Ten central trade unions on Monday expected 20 crore workers to respond to their call for a nationwide general strike on January 8 and 9.
The strike was called in protest against the Modi government’s “anti-worker, anti-national” policies, including unilateral labour law reforms, privatisation of public sector entities, policies encouraging contract work and destroying job security, and the proposed amendment to the Trade Union Act. “This is the largest strike against this government, with more than 20 crore workers expected to participate. It is a historic moment,” Tapan Sen, general secretary of the Centre of Indian Trade Unions (CITU), said on Monday.
The strike is backed by all central trade unions, except the Bharatiya Mazdoor Sangh, which is affiliated to the RSS.
Apart from unorganised workers, unions from a number of formal sectors, including banks, transport corporations, water, power, post, telecom, health, education, defence, coal, steel and manufacturing, are expected to participate. They have already issued notice to employers, as legally required, said Amarjeet Kaur, general secretary of the All India Trade Union Congress.
“So far, there has been no response from the Centre to our strike call. There has been no attempt to reach out to the unions,” she added.
The government has undermined the spirit of tripartism and is making labour policy without consultation with workers’ representatives, said Ms. Kaur, pointing out that the Group of Ministers on labour issues, headed by Finance Minister Arun Jaitley had not called unions for any discussion since September 2015. The Indian Labour Conference had not been held for three and a half years, and unions had boycotted the discussions on labour codes after their suggestions were rejected.
“Ever since the strike call has been made, the Modi government has increased its pace of attacks on workers instead of dialogue with the unions,” said Mr. Sen.

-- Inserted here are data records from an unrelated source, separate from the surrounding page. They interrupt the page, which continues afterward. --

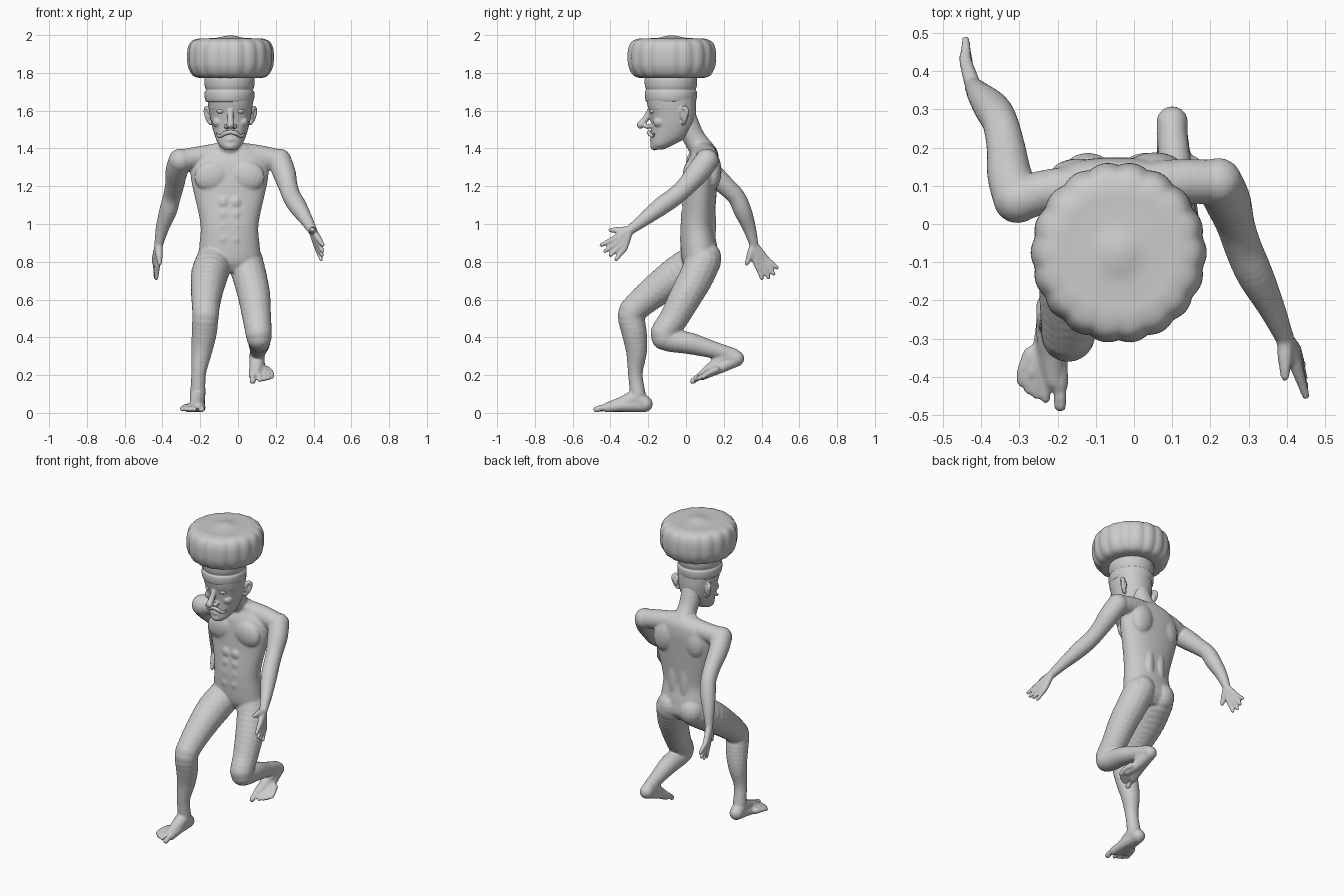
import bpy
from math import sin, cos, pi, radians
from mathutils import Vector, Matrix

# unit ball template shared by every sculpted part
SEG, RNG = 16, 9
BALL_V = [Vector((sin(pi*i/RNG)*cos(2*pi*j/SEG), sin(pi*i/RNG)*sin(2*pi*j/SEG), cos(pi*i/RNG)))
          for i in range(1, RNG) for j in range(SEG)] + [Vector((0, 0, 1)), Vector((0, 0, -1))]
T = SEG*(RNG-1)
BALL_F = [(i*SEG+j, (i+1)*SEG+j, (i+1)*SEG+(j+1) % SEG, i*SEG+(j+1) % SEG)
          for i in range(RNG-2) for j in range(SEG)]
BALL_F += [(T, j, (j+1) % SEG) for j in range(SEG)]
BALL_F += [(T+1, T-SEG+(j+1) % SEG, T-SEG+j) for j in range(SEG)]


def spline(pts, n):
    """Smooth curve through tuples of any length."""
    p = [pts[0]] + list(pts) + [pts[-1]]
    out = []
    for k in range(1, len(p)-2):
        for s in range(n):
            t = s/n
            out.append(tuple(.5*(2*b+(c-a)*t+(2*a-5*b+4*c-d)*t*t+(3*b-a-3*c+d)*t**3)
                             for a, b, c, d in zip(p[k-1], p[k], p[k+1], p[k+2])))
    return out + [tuple(pts[-1])]


class Clay:
    """Collects overlapping volumes, then fuses them into one smooth skin."""

    def __init__(self):
        self.v, self.f = [], []

    def ball(self, c, r, tilt=0):
        r = r if isinstance(r, tuple) else (r, r, r)
        rot = Matrix.Rotation(radians(tilt), 3, 'Y')
        o = len(self.v)
        self.v += [Vector(c) + rot @ Vector((p.x*r[0], p.y*r[1], p.z*r[2])) for p in BALL_V]
        self.f += [tuple(o+i for i in f) for f in BALL_F]

    def chain(self, pts, m=Matrix()):
        last = None
        for x, y, z, r in spline(pts, 24):
            c = m @ Vector((x, y, z))
            if last is None or (c-last).length > .35*r:
                self.ball(c, r)
                last = c
        self.ball(m @ Vector(pts[-1][:3]), pts[-1][3])

    def loft(self, rings, n=48, steps=5, power=2.0, scallop=0, lobes=16):
        """Rings are (z, cx, cy, rx, ry)."""
        o, rs = len(self.v), spline(rings, steps)
        for z, cx, cy, rx, ry in rs:
            for j in range(n):
                a = 2*pi*j/n
                c, s = cos(a), sin(a)
                k = (abs(c)**power+abs(s)**power)**(-1/power)
                k *= 1 + scallop*(abs(cos(a*lobes/2))-.6) * min(1, rx/.2)**3
                self.v.append(Vector((cx+rx*k*c, cy+ry*k*s, z)))
        for i in range(len(rs)-1):
            for j in range(n):
                a, b = o+i*n+j, o+i*n+(j+1) % n
                self.f.append((a, b, b+n, a+n))
        self.f.append(tuple(o+j for j in reversed(range(n))))
        self.f.append(tuple(o+(len(rs)-1)*n+j for j in range(n)))

    def finish(self, name, voxel=0, smooth=5):
        me = bpy.data.meshes.new(name)
        me.from_pydata([tuple(p) for p in self.v], [], self.f)
        ob = bpy.data.objects.new(name, me)
        bpy.context.collection.objects.link(ob)
        bpy.context.view_layer.objects.active = ob
        if voxel:
            r = ob.modifiers.new("fuse", 'REMESH')
            r.mode, r.voxel_size = 'VOXEL', voxel
            s = ob.modifiers.new("soften", 'SMOOTH')
            s.factor, s.iterations = .5, smooth
            for m in ("fuse", "soften"):
                bpy.ops.object.modifier_apply(modifier=m)
        for p in ob.data.polygons:
            p.use_smooth = True
        return ob


CX = -.045
body = Clay()

# torso
body.loft([(.745, -.05, .07, .09, .06), (.80, CX, .075, .16, .095), (.88, CX, .068, .16, .097),
           (.97, CX, .06, .152, .09), (1.05, CX, .065, .162, .088), (1.15, CX, .075, .185, .086),
           (1.25, CX, .082, .205, .087), (1.33, CX, .09, .20, .084), (1.39, CX, .10, .15, .065),
           (1.43, CX, .085, .07, .05)], power=2.2)
for s in (-1, 1):
    body.ball((CX+s*.093, .022, 1.255), (.096, .04, .08), s*15)       # chest muscle
    body.ball((CX+s*.10, .135+s*.008, 1.28), (.075, .045, .10), s*-12)  # shoulder blade
    body.ball((CX+s*.04, .125, 1.0), (.035, .035, .16))               # lower back
    body.ball((CX+s*.075, .105, .82), (.082, .083, .09))              # buttock
    for i in range(4):
        body.ball((CX+s*.032, -.012+.003*i, .92+.065*i), (.033, .022, .034))  # belly muscle
# shoulder line and neck
body.chain([(-.30, .065, 1.335, .06), (-.2, .09, 1.355, .058), (CX, .095, 1.375, .06),
            (.1, .11, 1.36, .06), (.22, .11, 1.335, .06)])
body.chain([(CX, .09, 1.385, .066), (CX, .04, 1.46, .06), (CX, -.01, 1.56, .068)])

# arms
body.chain([(-.305, .065, 1.335, .064), (-.325, .125, 1.28, .06), (-.335, .20, 1.21, .052),
            (-.35, .265, 1.145, .048), (-.37, .30, 1.07, .048), (-.40, .335, .98, .036),
            (-.42, .36, .89, .024)])
body.chain([(.22, .11, 1.335, .064), (.245, .06, 1.27, .062), (.265, 0, 1.20, .052),
            (.285, -.06, 1.145, .05), (.315, -.13, 1.095, .049), (.36, -.22, 1.025, .036),
            (.395, -.30, .965, .025)])


def hand(wrist, first, last, tips, thumb):
    for i, tip in enumerate(tips):
        k = Vector(first).lerp(Vector(last), i/3)
        mid = k.lerp(Vector(tip), .5)
        body.chain([(*wrist, .022), (*k, .0175), (*mid, .014), (*tip, .011)])
    t = Vector(wrist).lerp(Vector(thumb), .5)
    body.chain([(*wrist, .022), (*t, .02), (*thumb, .012)])


hand((.395, -.30, .965), (.425, -.375, .925), (.42, -.325, .875),
     [(.45, -.45, .888), (.448, -.43, .855), (.445, -.40, .835), (.44, -.37, .812)], (.395, -.40, .968))
hand((-.42, .36, .89), (-.425, .37, .80), (-.44, .425, .815),
     [(-.432, .402, .712), (-.438, .438, .715), (-.438, .465, .735), (-.44, .483, .768)],
     (-.415, .322, .79))

# legs
body.chain([(-.125, .06, .80, .10), (-.15, -.04, .735, .10), (-.163, -.15, .655, .088),
            (-.17, -.25, .572, .076), (-.172, -.29, .52, .072), (-.178, -.275, .43, .068),
            (-.192, -.262, .33, .057), (-.208, -.268, .21, .04), (-.213, -.255, .10, .042)])
body.chain([(.04, .09, .80, .095), (.065, .05, .71, .092), (.085, 0, .62, .087),
            (.10, -.065, .50, .077), (.11, -.12, .415, .07), (.112, -.085, .385, .062),
            (.112, .02, .368, .058), (.107, .14, .335, .046), (.10, .25, .305, .038)])


def foot(m, s):
    body.chain([(0, 0, .045, .042), (0, -.05, .075, .042), (0, -.12, .047, .038),
                (-s*.005, -.19, .03, .027)], m)
    body.chain([(0, 0, .04, .038), (s*.02, -.1, .03, .03), (s*.05, -.17, .023, .022)], m)
    body.chain([(0, 0, .04, .038), (-s*.012, -.12, .035, .03), (-s*.018, -.20, .026, .026)], m)
    for x, y, r in ((-.022, -.258, .017), (.016, -.24, .013), (.04, -.23, .0125),
                    (.061, -.218, .012), (.08, -.198, .012)):
        body.chain([(s*x*.7, y+.075, .028, .02), (s*x, y+.03, .025, r), (s*x, y, .016, r)], m)


foot(Matrix.Translation((-.215, -.217, .002)), -1)
foot(Matrix.Translation((.10, .283, .246)) @ Matrix.Rotation(radians(21), 4, 'X'), 1)
body.finish("body", .0065, 6)

# head with ears, nose, brows, lips and chin
HX = -.04
head = Clay()
head.loft([(1.395, HX, -.15, .035, .03), (1.42, HX, -.125, .062, .06), (1.46, HX, -.092, .08, .094),
           (1.52, HX, -.072, .098, .112), (1.58, HX, -.07, .11, .122), (1.64, HX, -.077, .119, .13),
           (1.69, HX, -.08, .12, .13)], power=2.2)
head.chain([(HX, -.188, 1.605, .016), (HX, -.212, 1.56, .017), (HX, -.24, 1.525, .021)])
head.ball((HX, -.165, 1.415), (.035, .025, .025))
for s in (-1, 1):
    head.ball((HX+s*.02, -.202, 1.517), (.016, .022, .014))
    head.chain([(HX+s*.018, -.186, 1.62, .013), (HX+s*.055, -.178, 1.632, .014),
                (HX+s*.09, -.148, 1.618, .011)])
    head.ball((HX+s*.062, -.138, 1.54), (.034, .036, .03))
    head.chain([(HX, -.182, 1.445, .011), (HX+s*.025, -.176, 1.449, .008)])
    head.chain([(HX+s*.105, -.012, 1.535, .012), (HX+s*.122, -.004, 1.56, .012),
                (HX+s*.13, .004, 1.60, .013), (HX+s*.122, -.012, 1.615, .012),
                (HX+s*.11, -.026, 1.59, .01)])
    head.ball((HX+s*.112, -.008, 1.575), (.012, .022, .035))
head.finish("head", .005, 4)

# eyes
for s, side in ((-1, "right"), (1, "left")):
    eye = Clay()
    eye.ball((HX+s*.05, -.172, 1.597), (.023, .021, .015))
    eye.finish(side + "_eye")

# moustache
tache = Clay()
for s in (-1, 1):
    tache.chain([(HX, -.195, 1.487, .011), (HX+s*.03, -.194, 1.48, .012),
                 (HX+s*.055, -.178, 1.465, .009), (HX+s*.075, -.168, 1.478, .005)])
tache.finish("moustache", .004, 2)

# hat band with a rolled lower edge
band = Clay()
band.loft([(z, CX, -.08, r-.006, r) for z, r in
           ((1.645, .118), (1.65, .132), (1.675, .138), (1.70, .137), (1.71, .131), (1.73, .137),
            (1.765, .139), (1.80, .13))], steps=4)
band.finish("hat_band")

# puffed and gathered hat crown, dished on top
puff = Clay()
puff.loft([(z, HX, -.075, r, r*1.03) for z, r in
           ((1.78, .10), (1.772, .15), (1.785, .195), (1.83, .221), (1.885, .227), (1.935, .222),
            (1.968, .203), (1.982, .165), (1.983, .12), (1.986, .07), (1.995, .03), (1.998, .004))],
          n=128, steps=4, scallop=.035, lobes=18)
puff.finish("hat_crown")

A CITU statement condemned the Delhi government, under the order of the Lieutenant Governor, for evoking the Essential Services Maintenance Act (ESMA) against employees of power utilities in the capital, barring them from joining the strike. State governments, including West Bengal and Tamil Nadu, have also threatened workers with termination of service, service break and eight-day wage cuts, it said.